Apr 01, 2024

The USDA released their 2024 planting intentions report last Thursday. Every year this report contains at least 1 item that sticks out like a sore thumb. This year it was the expected corn acres. The trade was expecting a number around 91.8 million acres, compared to 94.6 planted last year. The USDA’s number was 90 million acres, a drop of 4.6 million from last year. Their bean acre number matched the trade perfect at 86.5 million acres versus 83.6 last year, an increase of 2.9 million acres. Their wheat acres of 47.5 million acres almost matched the trades number and is about 2 million less than last year. If you add up all 3 crops up, you come up short about 3.3 million acres. Cotton is doing well so you might think they swiped a lot of acres. Not really, it gained 4% more acres which accounted to about 400,000 acres. This report did not address CRP, but those numbers have stayed mostly steady. So, there may be 2 to 3 million acres not accounted for and we may not know where they went until the June 28th acre report. The stocks report showed 100 million less corn than expected and 15 million more bushels of beans. An interesting part of the stocks is the amount of grain stored on farms compared to last year. The report shows 24% more corn and beans both on farm and 2 or 3 percent less in commercial storage. We all question how they arrive at these numbers. Farmers rarely fill out the questionnaires they receive in the mail so it might be easy to say these storage numbers are a shot in the dark. It seems we have had trouble balancing our inventories for several years, and we probably won’t be any better this year. Back to the corn acres. Once this report was released corn on the board went up 20 to 22 cents and settled 15 higher for the day. You would think if the trade truly believed the 90 million acres, we would have gone higher. Granted Friday was a holiday, so the board was closed for 3 days, perhaps this played a role. Another point is with the number of shorts in the corn trade we should have seen more short covering. However big-time traders can be hard to understand.

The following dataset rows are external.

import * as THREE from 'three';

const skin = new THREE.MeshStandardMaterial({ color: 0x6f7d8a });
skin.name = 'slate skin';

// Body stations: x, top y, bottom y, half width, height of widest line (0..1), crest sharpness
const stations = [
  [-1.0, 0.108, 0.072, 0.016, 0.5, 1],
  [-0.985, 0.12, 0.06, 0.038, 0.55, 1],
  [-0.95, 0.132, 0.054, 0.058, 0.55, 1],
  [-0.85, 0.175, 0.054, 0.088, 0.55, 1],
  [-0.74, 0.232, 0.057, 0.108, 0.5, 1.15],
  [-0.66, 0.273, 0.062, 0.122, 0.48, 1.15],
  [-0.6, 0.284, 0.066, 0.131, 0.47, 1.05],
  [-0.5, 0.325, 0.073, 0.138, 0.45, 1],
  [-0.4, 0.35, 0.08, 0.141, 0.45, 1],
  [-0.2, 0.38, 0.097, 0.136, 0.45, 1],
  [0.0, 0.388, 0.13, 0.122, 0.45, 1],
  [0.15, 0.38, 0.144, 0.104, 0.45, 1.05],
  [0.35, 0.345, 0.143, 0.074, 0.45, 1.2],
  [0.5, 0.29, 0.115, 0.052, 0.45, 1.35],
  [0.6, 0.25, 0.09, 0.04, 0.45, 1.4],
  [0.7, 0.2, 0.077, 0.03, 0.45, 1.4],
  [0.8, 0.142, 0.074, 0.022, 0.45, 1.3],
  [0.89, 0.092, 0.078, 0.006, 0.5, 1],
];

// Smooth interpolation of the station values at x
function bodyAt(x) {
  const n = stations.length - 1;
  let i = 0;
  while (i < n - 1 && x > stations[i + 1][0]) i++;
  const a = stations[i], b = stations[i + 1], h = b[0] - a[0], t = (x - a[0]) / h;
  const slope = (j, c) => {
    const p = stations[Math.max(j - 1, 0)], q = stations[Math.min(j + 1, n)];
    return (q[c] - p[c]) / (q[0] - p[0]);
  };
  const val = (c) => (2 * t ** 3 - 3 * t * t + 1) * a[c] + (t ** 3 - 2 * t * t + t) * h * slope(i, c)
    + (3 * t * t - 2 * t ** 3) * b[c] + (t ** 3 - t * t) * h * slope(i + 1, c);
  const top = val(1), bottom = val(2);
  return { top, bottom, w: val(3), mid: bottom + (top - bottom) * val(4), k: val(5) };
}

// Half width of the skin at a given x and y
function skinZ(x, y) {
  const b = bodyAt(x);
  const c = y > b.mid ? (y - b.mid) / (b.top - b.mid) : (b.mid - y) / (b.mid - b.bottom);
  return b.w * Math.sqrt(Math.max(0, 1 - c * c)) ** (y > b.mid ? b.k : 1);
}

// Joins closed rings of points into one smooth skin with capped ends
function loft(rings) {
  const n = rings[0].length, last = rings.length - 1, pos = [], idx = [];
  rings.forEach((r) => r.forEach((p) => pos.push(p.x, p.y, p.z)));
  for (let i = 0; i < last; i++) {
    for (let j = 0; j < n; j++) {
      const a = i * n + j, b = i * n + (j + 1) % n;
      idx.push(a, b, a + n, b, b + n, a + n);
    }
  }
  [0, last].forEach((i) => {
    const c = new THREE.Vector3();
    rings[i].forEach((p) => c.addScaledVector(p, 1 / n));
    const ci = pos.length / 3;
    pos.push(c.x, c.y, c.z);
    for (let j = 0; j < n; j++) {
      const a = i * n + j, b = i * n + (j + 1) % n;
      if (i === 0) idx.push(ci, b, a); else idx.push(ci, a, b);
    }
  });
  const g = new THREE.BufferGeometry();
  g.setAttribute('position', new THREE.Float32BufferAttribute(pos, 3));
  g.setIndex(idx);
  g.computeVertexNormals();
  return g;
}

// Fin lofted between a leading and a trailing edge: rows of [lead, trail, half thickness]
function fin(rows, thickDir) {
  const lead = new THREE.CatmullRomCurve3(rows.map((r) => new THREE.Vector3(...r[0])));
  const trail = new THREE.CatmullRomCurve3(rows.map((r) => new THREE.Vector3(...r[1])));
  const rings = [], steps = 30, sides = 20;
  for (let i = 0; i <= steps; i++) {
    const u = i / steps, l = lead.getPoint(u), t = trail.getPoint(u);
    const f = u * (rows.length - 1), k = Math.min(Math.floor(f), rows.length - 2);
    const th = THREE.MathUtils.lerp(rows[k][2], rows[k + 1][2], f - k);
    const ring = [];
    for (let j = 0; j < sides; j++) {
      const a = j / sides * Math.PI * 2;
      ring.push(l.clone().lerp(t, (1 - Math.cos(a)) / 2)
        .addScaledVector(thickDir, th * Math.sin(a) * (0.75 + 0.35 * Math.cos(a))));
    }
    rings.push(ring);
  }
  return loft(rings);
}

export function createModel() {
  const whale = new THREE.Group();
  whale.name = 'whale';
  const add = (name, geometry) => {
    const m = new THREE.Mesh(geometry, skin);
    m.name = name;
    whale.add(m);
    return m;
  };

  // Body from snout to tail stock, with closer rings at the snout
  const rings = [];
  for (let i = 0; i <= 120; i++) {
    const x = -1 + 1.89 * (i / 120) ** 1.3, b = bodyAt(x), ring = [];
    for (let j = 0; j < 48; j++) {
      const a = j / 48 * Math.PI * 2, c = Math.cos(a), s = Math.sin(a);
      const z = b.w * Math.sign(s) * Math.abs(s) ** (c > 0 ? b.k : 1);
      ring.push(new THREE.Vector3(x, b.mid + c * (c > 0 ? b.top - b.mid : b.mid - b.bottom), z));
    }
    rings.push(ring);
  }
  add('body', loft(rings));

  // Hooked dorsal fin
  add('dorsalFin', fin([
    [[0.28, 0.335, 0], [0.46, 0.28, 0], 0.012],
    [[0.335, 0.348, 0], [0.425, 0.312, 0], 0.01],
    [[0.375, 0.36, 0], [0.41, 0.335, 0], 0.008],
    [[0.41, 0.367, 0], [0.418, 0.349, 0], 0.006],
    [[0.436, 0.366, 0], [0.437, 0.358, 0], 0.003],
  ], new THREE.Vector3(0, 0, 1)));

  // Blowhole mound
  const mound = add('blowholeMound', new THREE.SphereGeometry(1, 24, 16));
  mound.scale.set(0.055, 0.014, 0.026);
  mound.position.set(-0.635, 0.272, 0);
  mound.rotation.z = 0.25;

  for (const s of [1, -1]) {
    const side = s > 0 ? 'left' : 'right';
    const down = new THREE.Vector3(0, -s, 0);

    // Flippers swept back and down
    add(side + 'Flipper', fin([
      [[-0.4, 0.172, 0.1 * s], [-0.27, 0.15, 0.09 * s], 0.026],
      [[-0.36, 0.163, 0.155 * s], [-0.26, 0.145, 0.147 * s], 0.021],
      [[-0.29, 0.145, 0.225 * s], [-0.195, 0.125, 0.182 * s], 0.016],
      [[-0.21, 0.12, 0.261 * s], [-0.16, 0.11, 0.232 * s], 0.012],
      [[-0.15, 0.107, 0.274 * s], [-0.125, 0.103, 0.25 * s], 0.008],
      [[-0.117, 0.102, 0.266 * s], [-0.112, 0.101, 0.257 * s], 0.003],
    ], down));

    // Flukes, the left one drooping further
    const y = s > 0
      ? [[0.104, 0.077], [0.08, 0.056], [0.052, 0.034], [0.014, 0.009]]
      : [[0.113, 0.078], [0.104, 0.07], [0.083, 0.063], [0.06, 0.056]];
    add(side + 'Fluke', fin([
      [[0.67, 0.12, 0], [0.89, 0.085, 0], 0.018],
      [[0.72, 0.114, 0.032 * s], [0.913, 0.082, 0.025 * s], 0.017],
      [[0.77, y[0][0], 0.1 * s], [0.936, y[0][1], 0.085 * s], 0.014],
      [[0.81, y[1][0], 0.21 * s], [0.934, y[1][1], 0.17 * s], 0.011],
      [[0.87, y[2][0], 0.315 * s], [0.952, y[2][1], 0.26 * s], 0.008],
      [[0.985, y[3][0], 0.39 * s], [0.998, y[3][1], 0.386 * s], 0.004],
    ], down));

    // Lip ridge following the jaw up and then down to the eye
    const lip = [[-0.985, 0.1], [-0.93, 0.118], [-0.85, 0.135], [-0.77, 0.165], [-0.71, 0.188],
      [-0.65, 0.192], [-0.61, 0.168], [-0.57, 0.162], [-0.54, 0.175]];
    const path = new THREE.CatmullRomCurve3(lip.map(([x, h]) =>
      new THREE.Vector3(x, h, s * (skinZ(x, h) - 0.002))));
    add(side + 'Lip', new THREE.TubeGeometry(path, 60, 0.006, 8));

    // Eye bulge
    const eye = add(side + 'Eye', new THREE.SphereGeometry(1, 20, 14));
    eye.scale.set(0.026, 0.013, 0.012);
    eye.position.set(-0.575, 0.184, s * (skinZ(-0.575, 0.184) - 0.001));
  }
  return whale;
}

Now we will concentrate on trading our spring weather as we head into the planting season. At the end of last week corn was 3 higher while beans lost a penny. It didn’t look like a lot of action for a report week trade.